You don't need to peel new potatoes; just scrub gently with a soft brush or cloth, then rinse to remove any dirt and cook whole. To boil, put the potatoes into a pan of lightly salted water, bring to the boil, simmer until tender (about 10 minutes) and drain. Dress new potatoes as soon as they are cooked to help them absorb the flavour of the butter or oil (this way you will also use less).
New potatoes can be boiled whole and served as a side dressed in a little olive oil or butter, but they also work well in curries and stews as they hold their shape well. Try bulking out a Thai curry, a summer chicken stew, or using them cooked and sliced in a frittata.
Store new potatoes in a cool, dark, well-ventilated place. They should be used within a few days of purchase.
New potatoes are in season from April to July.

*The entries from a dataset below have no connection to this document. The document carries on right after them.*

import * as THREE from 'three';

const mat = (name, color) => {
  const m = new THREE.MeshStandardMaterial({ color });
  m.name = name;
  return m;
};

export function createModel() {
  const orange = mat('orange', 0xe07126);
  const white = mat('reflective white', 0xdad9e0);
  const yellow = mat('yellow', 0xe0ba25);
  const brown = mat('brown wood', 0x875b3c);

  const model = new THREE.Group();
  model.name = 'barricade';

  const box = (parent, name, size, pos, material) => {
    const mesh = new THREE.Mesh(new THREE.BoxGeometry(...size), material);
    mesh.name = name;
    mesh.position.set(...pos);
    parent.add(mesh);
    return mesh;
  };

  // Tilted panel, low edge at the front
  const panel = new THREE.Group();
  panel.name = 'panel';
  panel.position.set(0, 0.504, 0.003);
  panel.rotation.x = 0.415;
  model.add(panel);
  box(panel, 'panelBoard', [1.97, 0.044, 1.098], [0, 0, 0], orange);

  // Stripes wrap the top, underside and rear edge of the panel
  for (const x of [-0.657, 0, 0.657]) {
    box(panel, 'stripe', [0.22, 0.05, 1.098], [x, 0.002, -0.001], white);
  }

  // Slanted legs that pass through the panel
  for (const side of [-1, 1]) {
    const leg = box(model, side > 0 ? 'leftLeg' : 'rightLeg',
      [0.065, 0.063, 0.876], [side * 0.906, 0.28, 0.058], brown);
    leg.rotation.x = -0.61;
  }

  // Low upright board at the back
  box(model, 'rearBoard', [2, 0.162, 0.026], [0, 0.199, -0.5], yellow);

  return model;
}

Choose new potatoes that are firm, dry and blemish-free. Unwashed potatoes last longer as the dirt protects them from bruising and general deterioration.
Try sweet potato.